What you have to do -
Print nothing beyond the line with "for i in range(n //": every line from the beginning of the data up to it, that line included, and no pictures.

──────── Exercise data ────────

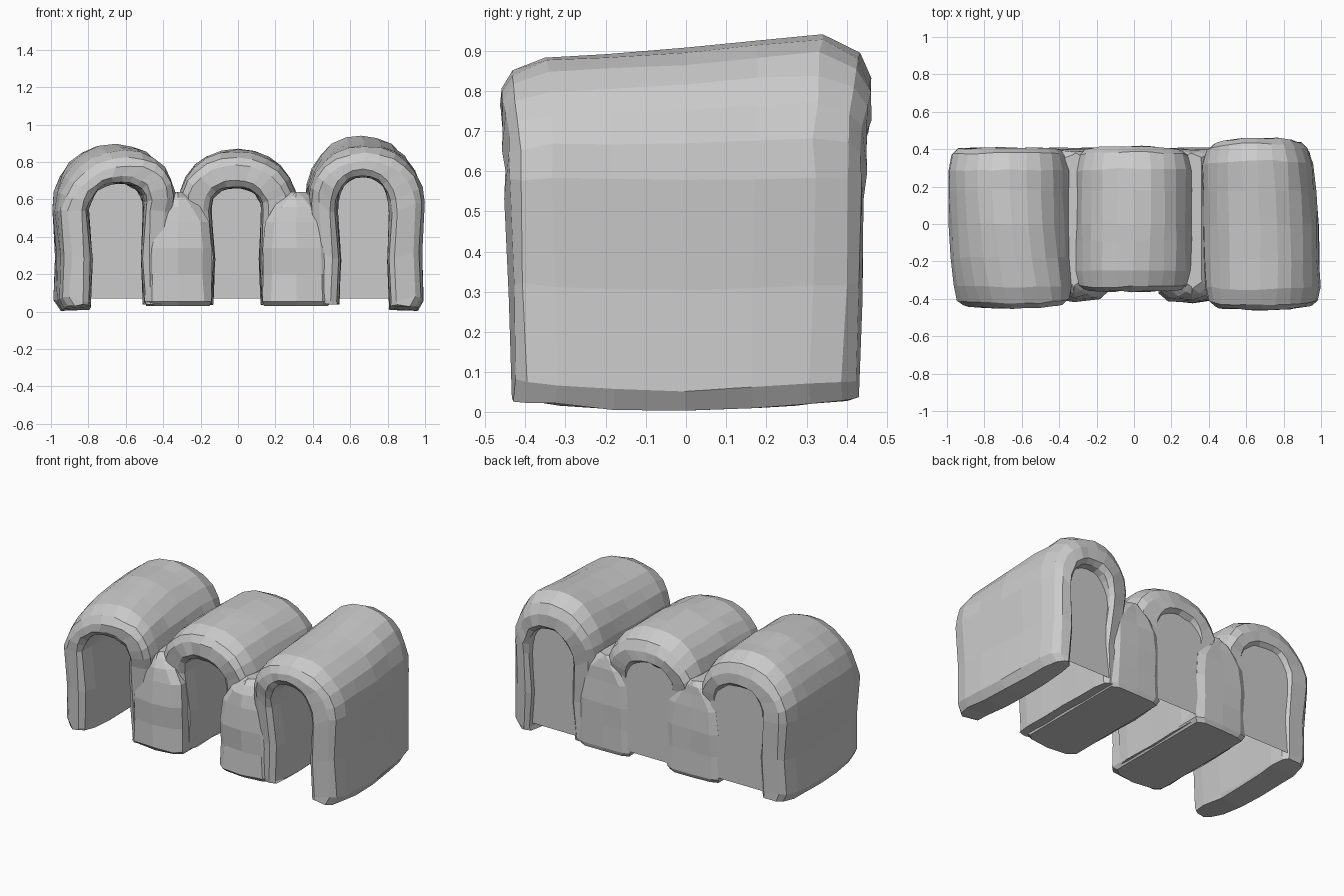
import bpy, bmesh, math, random

if "Cube" in bpy.data.objects:
    bpy.data.objects.remove(bpy.data.objects["Cube"])

random.seed(4)
ARC = 12


def make(name, rings, lips=False):
    """Skin a list of closed rings; cap with n-gons or with lip quads."""
    bm = bmesh.new()
    vs = [[bm.verts.new(p) for p in r] for r in rings]
    n = len(vs[0])
    for a, b in zip(vs, vs[1:]):
        for i in range(n):
            bm.faces.new((a[i], a[(i + 1) % n], b[(i + 1) % n], b[i]))
    for r in (vs[0], vs[-1]):
        if lips:
            for i in range(n // 2 - 1):
                bm.faces.new((r[i], r[i + 1], r[n - 2 - i], r[n - 1 - i]))
        else:
            bm.faces.new(r)
    bmesh.ops.recalc_face_normals(bm, faces=bm.faces)
    me = bpy.data.meshes.new(name)
    bm.to_mesh(me)
    bm.free()
    ob = bpy.data.objects.new(name, me)
    bpy.context.collection.objects.link(ob)
    return ob


def arch(xl, xr, spring, top, foot, toe, skew, power):
    """Stilted arch outline from left foot to right foot."""
    cx, w = (xl + xr) / 2, (xr - xl) / 2
    arc = []
    for i in range(ARC + 1):
        t = math.pi * (1 - i / ARC)
        c, s = math.cos(t), math.sin(t)
        h = abs(s) ** (2 / power)
        x = cx + w * math.copysign(abs(c) ** (2 / power), c) + skew * h
        arc.append((x, spring + (top - spring) * h))
    mid = foot + 0.5 * (spring - foot)
    left = [(xl + toe + .01, foot - toe), (xl + .01, foot + .02), (xl + .02, mid)]
    right = [(xr - .01, mid), (xr, foot + .02), (xr - toe, foot - toe)]
    return left + arc + right


def vault(name, outer, inner, tops, skew, y_front, y_back, piers, pinch, taper):
    f, b = y_front, y_back
    # stations: y, outer inset, crown drop, opening flare
    stations = [(f, .05, .04, .04), (f + .025, .015, .02, .01), (f + .11, 0, 0, 0),
                (f + .27, 0, 0, 0), (0, 0, 0, 0), (.18, 0, 0, 0), (b - .12, 0, 0, 0),
                (b - .03, .02, .035, .01), (b, .05, .08, .035)]
    mid_x = (inner[0] + inner[1]) / 2
    half = (outer[1] - outer[0]) / 2
    rings = []
    for y, ins, crown, outs in stations:
        t = (y - f) / (b - f)
        if t < .5:
            top = tops[0] + (tops[1] - tops[0]) * t / .5
        else:
            top = tops[1] + (tops[2] - tops[1]) * min(1, (t - .5) / .35)
        sk = skew * (1 - t) ** 3
        foot = .035 + .025 * (2 * t - 1) ** 2
        o = arch(outer[0] + ins + pinch[0] * (1 - t) ** 2, outer[1] - ins - pinch[1] * t ** 2,
                 outer[2], top - ins * .6 - crown, foot, .03, sk, 2.15)
        i = arch(inner[0] - outs, inner[1] + outs, inner[2], inner[3] + outs,
                 foot - .025, 0, sk * .5, 2.3)
        ring = []
        for x, z in o + i[::-1]:
            bulge = 1 - .04 * (1 - min(1, z / .6))
            side = min(1, abs(x - mid_x) / half) ** 2 * abs(2 * t - 1)
            bulge -= side * (taper[0] if y < 0 else taper[1])
            if (x > mid_x) in piers:        # leg is buried in a pier
                z = max(z, .04)
                bulge *= 1 - .1 * min(1, max(0, (.68 - z) / .22))
            j = lambda a: random.uniform(-a, a)
            ring.append((x + j(.005), y * bulge + j(.005), max(0, z + j(.004))))
        rings.append(ring)
    ob = make(name, rings, True)

    # thin wall closing the rear of the opening
    me = bpy.data.meshes.new(name + "_rear_wall")
    wall = [(inner[0] - .06, .07), (inner[1] + .06, .07),
            (inner[1] + .06, inner[2] + .06), (inner[1] - .02, inner[3] + .05),
            (inner[0] + .02, inner[3] + .05), (inner[0] - .06, inner[2] + .06)]
    me.from_pydata([(x, .385, z) for x, z in wall], [], [range(6)])
    bpy.context.collection.objects.link(bpy.data.objects.new(me.name, me))
    return ob


def pier(name, cx, front):
    # rounded block between neighbouring vaults, narrowing into the valley
    rings = []
    for z, w, f in [(.03, .17, .03), (.055, .182, .005), (.2, .178, .01), (.34, .178, 0),
                    (.48, .165, .01), (.56, .12, .025), (.61, .08, .045), (.64, .05, .07)]:
        y0, y1, c = front + f, .405 - f * .4, .045
        outline = [(-w, y0 + c), (-w + c, y0 + .01), (0, y0 - .005), (w - c, y0 + .01),
                   (w, y0 + c), (w, y1 - .02), (w - c, y1), (0, y1), (-w + c, y1),
                   (-w, y1 - .02)]
        rings.append([(cx + x + random.uniform(-.004, .004),
                       y + random.uniform(-.006, .006), z) for x, y in outline])
    return make(name, rings)


# three vaults side by side: outer (left, right, spring), inner (left, right, spring, top)
body = vault("vaulted_body", (-.995, -.34, .54), (-.80, -.505, .54, .685), (.85, .897, .89),
             .07, -.45, .41, (True,), (.035, 0), (.05, .02))
parts = [
    pier("left_pier", -.32, -.41),
    vault("middle_vault", (-.315, .315, .56), (-.145, .125, .54, .66), (.85, .872, .862),
          -.01, -.36, .415, (True, False), (0, 0), (0, .03)),
    pier("right_pier", .312, -.42),
    vault("right_vault", (.36, .995, .58), (.53, .81, .53, .72), (.875, .908, .94),
          -.01, -.46, .462, (False,), (.02, .045), (.06, .11)),
]

# fuse everything into one continuous skin
for p in parts:
    m = body.modifiers.new("join_" + p.name, 'BOOLEAN')
    m.operation, m.solver, m.object = 'UNION', 'EXACT', p
deps = bpy.context.evaluated_depsgraph_get()
fused = bpy.data.meshes.new_from_object(body.evaluated_get(deps))
body.modifiers.clear()
body.data = fused
for p in parts:
    bpy.data.objects.remove(p)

────────

Result for this exercise -
import bpy, bmesh, math, random

if "Cube" in bpy.data.objects:
    bpy.data.objects.remove(bpy.data.objects["Cube"])

random.seed(4)
ARC = 12


def make(name, rings, lips=False):
    """Skin a list of closed rings; cap with n-gons or with lip quads."""
    bm = bmesh.new()
    vs = [[bm.verts.new(p) for p in r] for r in rings]
    n = len(vs[0])
    for a, b in zip(vs, vs[1:]):
        for i in range(n):
            bm.faces.new((a[i], a[(i + 1) % n], b[(i + 1) % n], b[i]))
    for r in (vs[0], vs[-1]):
        if lips:
            for i in range(n // 2 - 1):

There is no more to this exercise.